California spends about $20 billion a year to
maintain, operate, and improve its highways,
streets and roads, passenger rail, and transit
systems. About one-half of the funding comes
from various local sources, including local sales
and property taxes, as well as transit fares. The
remainder comes from the state and federal levels,
largely from gasoline and diesel fuel taxes, and
truck weight fees.
Currently, the state levies two types of taxes on
• An excise tax of 18 cents per gallon on gasoline
and diesel fuel. (This is generally referred to as
the gas tax.)
• A statewide 6 percent tax on the sale of gasoline
and diesel fuel (“sales tax”).
Gas Tax. Revenues from the state excise tax on
gasoline and diesel fuel used on public roads total
about $3.4 billion per year. The State Constitution restricts the use of these revenues to specific
transportation purposes. These include constructing,
maintaining, and operating public streets and
highways, acquiring right of way and constructing
public transit systems, as well as mitigating the
environmental effects of these facilities.
Sales Tax. The state’s sales tax on gasoline and
diesel fuel currently provides about $2 billion
a year. Until 2002, most of the revenues from
the state sales tax on gasoline were not used for
transportation purposes. Instead, these revenues
were used for various general purposes including
education, health, social services, and corrections.
Proposition 42, which was approved by voters in
2002, amended the State Constitution to dedicate
most of the revenue from the sales tax on gasoline
to transportation uses. Specifically, Proposition 42
requires those revenues that previously went to the
General Fund be transferred to the Transportation
Investment Fund to provide for improvements to
highways, streets and roads, and transit systems.
Proposition 42, however, allows the transfer to be
suspended when the state faces fiscal difficulties.
Proposition 42 is silent as to whether suspended
transfer amounts are to be repaid to transportation.
Since 2002, the state has suspended the
Proposition 42 transfer twice because of the
state’s fiscal condition. In 2003–04, the transfer
was suspended partially, and in 2004–05, the full
amount of the transfer was suspended. Existing
law requires that these suspended amounts, with
interest, be repaid to transportation by 2008–09
and 2007–08, respectively.
This measure amends the State Constitution

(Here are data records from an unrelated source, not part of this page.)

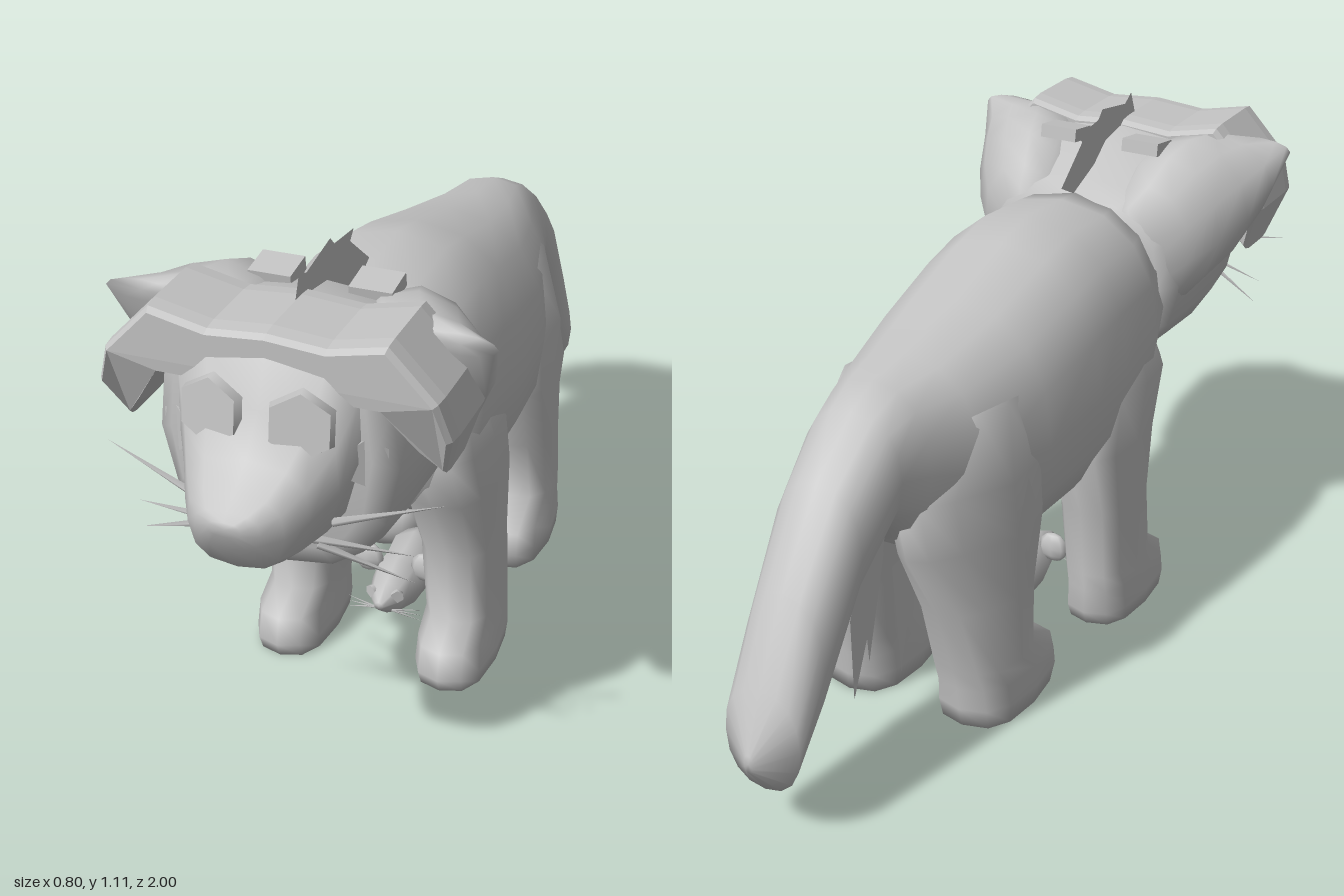
import * as THREE from 'three';

const grey = new THREE.MeshStandardMaterial({ color: 0xc4c4c4, side: THREE.DoubleSide });
grey.name = 'plain grey';

// Skin over rounded rings. Each section is [z, yBottom, yTop, halfWidth, xCentre], z increasing.
function loft(sections, power = 2.4, sides = 12) {
  const pos = [], index = [];
  const soft = v => Math.sign(v) * Math.abs(v) ** (2 / power);
  for (const [z, lo, hi, w, x = 0] of sections) {
    for (let j = 0; j < sides; j++) {
      const a = (j / sides) * Math.PI * 2;
      pos.push(x + w * soft(Math.cos(a)), (lo + hi) / 2 + ((hi - lo) / 2) * soft(Math.sin(a)), z);
    }
  }
  const n = sections.length;
  for (let i = 0; i < n - 1; i++) {
    for (let j = 0; j < sides; j++) {
      const a = i * sides + j, b = i * sides + ((j + 1) % sides);
      index.push(a, b, a + sides, b, b + sides, a + sides);
    }
  }
  // End caps
  for (const [i, flip] of [[0, true], [n - 1, false]]) {
    const [z, lo, hi, , x = 0] = sections[i];
    const c = pos.length / 3;
    pos.push(x, (lo + hi) / 2, z);
    for (let j = 0; j < sides; j++) {
      const a = i * sides + j, b = i * sides + ((j + 1) % sides);
      index.push(c, flip ? b : a, flip ? a : b);
    }
  }
  const g = new THREE.BufferGeometry();
  g.setAttribute('position', new THREE.Float32BufferAttribute(pos, 3));
  g.setIndex(index);
  g.computeVertexNormals();
  return g;
}

// Move every vertex by a rule
function warp(geometry, rule) {
  const p = geometry.attributes.position;
  for (let i = 0; i < p.count; i++) p.setXYZ(i, ...rule(p.getX(i), p.getY(i), p.getZ(i)));
  geometry.computeVertexNormals();
  return geometry;
}

// Upright skin. Each section is [y, zBack, zFront, xCentre, halfWidth].
function legLoft(sections, s) {
  const rows = sections.map(([y, back, front, x, w]) => [y, -front, -back, w, x * s]);
  return loft(rows, 2.7).rotateX(-Math.PI / 2);
}

// Flat plate from [z, y] points, facing sideways at a given x
function sidePlate(points, x) {
  const shape = new THREE.Shape(points.map(([z, y]) => new THREE.Vector2(-z, y)));
  return new THREE.ShapeGeometry(shape).rotateY(Math.PI / 2).translate(x, 0, 0);
}

// Thin tapering hair between two points
function hair(from, to, radius) {
  const a = new THREE.Vector3(...from), b = new THREE.Vector3(...to);
  const dir = b.clone().sub(a);
  const g = new THREE.ConeGeometry(radius, dir.length(), 4);
  g.applyQuaternion(new THREE.Quaternion().setFromUnitVectors(new THREE.Vector3(0, 1, 0), dir.normalize()));
  const mid = a.add(b).multiplyScalar(0.5);
  return g.translate(mid.x, mid.y, mid.z);
}

export function createModel() {
  const model = new THREE.Group();
  model.name = 'animal';
  const add = (name, geometry, parent = model) => {
    const mesh = new THREE.Mesh(geometry, grey);
    mesh.name = name;
    parent.add(mesh);
    return mesh;
  };

  // Body running smoothly into the drooping tail
  add('bodyAndTail', loft([
    [-1.0, 0.19, 0.23, 0.01], [-0.95, 0.12, 0.35, 0.088], [-0.86, 0.21, 0.52, 0.093],
    [-0.73, 0.42, 0.7, 0.102], [-0.6, 0.54, 0.8, 0.115], [-0.52, 0.47, 0.835, 0.135],
    [-0.4, 0.39, 0.845, 0.185], [-0.2, 0.31, 0.89, 0.235], [0.0, 0.31, 0.945, 0.252],
    [0.12, 0.32, 0.97, 0.255], [0.28, 0.38, 0.955, 0.25], [0.39, 0.47, 0.945, 0.215],
  ], 2.25, 16));

  // Head: the skull narrows towards the jaw
  const head = new THREE.Group();
  head.name = 'head';
  model.add(head);
  add('skull', warp(loft([
    [0.335, 0.56, 0.945, 0.215], [0.41, 0.53, 0.965, 0.245], [0.5, 0.525, 1.03, 0.255],
    [0.65, 0.51, 1.055, 0.25], [0.75, 0.54, 1.05, 0.24], [0.79, 0.6, 1.04, 0.2],
  ], 2.8, 16), (x, y, z) => [x * Math.min(1.02, 0.84 + (y - 0.52) * 0.75), y, z]), head);

  // Shield-shaped face and muzzle
  add('muzzle', warp(loft([
    [0.74, 0.62, 1.05, 0.19], [0.79, 0.625, 1.035, 0.185], [0.835, 0.628, 0.92, 0.165],
    [0.9, 0.635, 0.85, 0.135], [0.95, 0.65, 0.81, 0.105], [0.985, 0.71, 0.79, 0.07], [1.0, 0.745, 0.775, 0.035],
  ], 2.7), (x, y, z) => [x * Math.min(1.1, 0.85 + (y - 0.63) * 0.75), y, z]), head);

  // Brow joined to the two folded ears, which get thinner and lean back towards their tips
  const half = [[0.12, 1.035], [0.235, 1.06], [0.325, 0.965], [0.347, 0.89], [0.322, 0.8],
    [0.285, 0.85], [0.225, 0.94], [0.16, 0.94]];
  const outline = [[0, 1.045], ...half, [0, 0.94],
    ...half.slice().reverse().map(([x, y]) => [-x, y])];
  const browShape = new THREE.Shape(outline.map(p => new THREE.Vector2(...p)));
  const brow = new THREE.ExtrudeGeometry(browShape, {
    depth: 0.12, bevelThickness: 0.04, bevelSize: 0.012, bevelSegments: 2,
  }).translate(0, 0, -0.06);
  add('browAndFoldedEars', warp(brow, (x, y, z) => {
    const thick = Math.min(1.1, 0.65 + Math.max(0, y - 0.78) * 4);
    const lean = Math.max(0, 0.95 - y) * 0.2;
    return [x, y, 0.69 - lean + z * thick];
  }), head);

  // Jagged crest along the top of the head
  add('crest', sidePlate([[0.66, 1.04], [0.63, 1.11], [0.6, 1.09], [0.48, 1.11], [0.46, 1.09],
    [0.36, 1.08], [0.38, 1.06], [0.28, 0.98], [0.34, 0.95], [0.5, 1.01]], 0), head);

  for (const s of [-1, 1]) {
    // Broad pointed ears flaring out of the sides of the head
    add('pointedEar', warp(loft([
      [0.34, 0.66, 0.94, 0.06, 0.14 * s], [0.4, 0.64, 0.975, 0.115, 0.16 * s],
      [0.46, 0.66, 1.03, 0.14, 0.18 * s], [0.53, 0.72, 1.055, 0.155, 0.2 * s],
      [0.6, 0.84, 1.055, 0.15, 0.23 * s], [0.65, 1.0, 1.045, 0.075, 0.325 * s],
    ], 2, 12), (x, y, z) => [x * Math.min(1, 1 - (0.88 - y) * 0.6), y, z]), head);

    // Six-sided eyes, cheek patches and small tabs on top
    const eye = add('eye', new THREE.CylinderGeometry(0.066, 0.072, 0.02, 6).rotateX(Math.PI / 2), head);
    eye.position.set(0.09 * s, 0.91, 0.848);
    eye.rotation.set(-0.15, 0.15 * s, 0);
    const patch = add('cheekPatch', new THREE.CylinderGeometry(0.05, 0.05, 0.009, 6).rotateX(Math.PI / 2), head);
    patch.position.set(0.19 * s, 0.82, 0.785);
    patch.rotation.y = 0.6 * s;
    const tab = add('topTab', new THREE.BoxGeometry(0.09, 0.03, 0.075), head);
    tab.position.set(0.105 * s, 1.035, 0.5);
    tab.rotation.x = 0.15;

    // Whiskers
    for (const [x0, y0, x1, y1] of [[0.14, 0.705, 0.35, 0.757], [0.1, 0.66, 0.29, 0.632], [0.11, 0.65, 0.285, 0.572]]) {
      add('whisker', hair([x0 * s, y0, 0.83], [x1 * s, y1, 0.78], 0.009), head);
    }

    // Legs with feet reaching forward
    add('frontLeg', legLoft([
      [0.005, 0.07, 0.375, 0.19, 0.08], [0.04, 0.055, 0.39, 0.19, 0.083], [0.1, 0.055, 0.375, 0.19, 0.08],
      [0.14, 0.055, 0.305, 0.187, 0.078], [0.3, 0.055, 0.295, 0.177, 0.083], [0.45, 0.02, 0.34, 0.16, 0.098],
      [0.58, 0.04, 0.4, 0.145, 0.112], [0.74, 0.13, 0.32, 0.12, 0.1],
    ], s));
    // Thighs narrow towards the tail
    add('hindLeg', warp(legLoft([
      [0.005, -0.43, -0.125, 0.145, 0.095], [0.05, -0.44, -0.105, 0.145, 0.1], [0.1, -0.44, -0.12, 0.145, 0.097],
      [0.15, -0.45, -0.22, 0.145, 0.095], [0.3, -0.48, -0.2, 0.14, 0.095], [0.45, -0.54, -0.14, 0.135, 0.1],
      [0.58, -0.56, -0.14, 0.125, 0.108], [0.74, -0.44, -0.2, 0.1, 0.1],
    ], s), (x, y, z) => [x * (1 - Math.max(0, -0.34 - z) * 2 * Math.min(1, y / 0.45)), y, z]));

    // Flat tufts of fur behind the thighs, on the hips and below the belly
    add('thighTuft', sidePlate([[-0.57, 0.6], [-0.66, 0.53], [-0.72, 0.4], [-0.715, 0.21], [-0.6, 0.46]], 0.06 * s));
    add('thighTuft', sidePlate([[-0.42, 0.44], [-0.53, 0.42], [-0.505, 0.15]], 0.04 * s));
    add('hipTuft', sidePlate([[-0.31, 0.58], [-0.27, 0.49], [-0.31, 0.4], [-0.35, 0.49]], 0.24 * s));
    add('bellyTuft', sidePlate([[-0.11, 0.45], [-0.2, 0.47], [-0.24, 0.12], [-0.19, 0.3]], 0.1 * s));
  }

  // Small mouse sitting under the belly, its head between the front legs
  const mouse = new THREE.Group();
  mouse.name = 'mouse';
  model.add(mouse);
  add('mouseBody', loft([
    [-0.14, 0.04, 0.06, 0.01], [-0.09, 0.025, 0.08, 0.03], [-0.04, 0.015, 0.14, 0.055],
    [0.02, 0.01, 0.16, 0.065], [0.08, 0.02, 0.15, 0.06], [0.13, 0.025, 0.155, 0.06],
    [0.2, 0.05, 0.135, 0.042], [0.25, 0.09, 0.11, 0.01],
  ], 2, 8), mouse);
  for (const s of [-1, 1]) {
    const ear = add('mouseEar', new THREE.SphereGeometry(0.037, 8, 6), mouse);
    ear.position.set(0.07 * s, 0.145, 0.13);
    ear.scale.z = 0.45;
    const eye = add('mouseEye', new THREE.CylinderGeometry(0.016, 0.016, 0.009, 6).rotateX(Math.PI / 2), mouse);
    eye.position.set(0.03 * s, 0.11, 0.212);
    eye.rotation.y = 0.5 * s;
    for (const y of [0.055, 0.07, 0.085]) {
      add('mouseWhisker', hair([0.02 * s, 0.075, 0.22], [0.09 * s, y, 0.21], 0.003), mouse);
    }
  }

  return model;
}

to further limit the conditions under which the
Proposition 42 transfer of gasoline sales tax
revenues for transportation uses can be suspended.
Specifically, the measure requires Proposition 42
suspensions to be treated as loans to the General
Fund that must be repaid in full, including interest,
within three years of suspension. Furthermore, the
measure only allows suspension to occur twice in
ten consecutive fiscal years. No suspension could
occur unless prior suspensions (excluding those
made prior to 2007–08) have been repaid in full.
In addition, the measure lays out a new schedule
to repay the Proposition 42 suspensions that
occurred in 2003–04 and 2004–05. Specifically, the
suspended amounts must be repaid and dedicated
to transportation uses no later than June 30, 2016,
at a specified minimum annual rate of repayment.
This measure would have no direct revenue or cost
effect. By limiting the frequency and the conditions
under which Proposition 42 transfers may be
suspended in a ten-year period, the measure would
make it more difficult to use Proposition 42 gasoline
sales tax revenues for nontransportation purposes
when the state experiences fiscal difficulties. As a
result, the measure would increase the stability of
funding to state and local transportation in 2007 and
thereafter. However, the state’s authority to direct
available funds to meet other nontransportation
priorities in the event the state faces fiscal difficulties
would be somewhat reduced.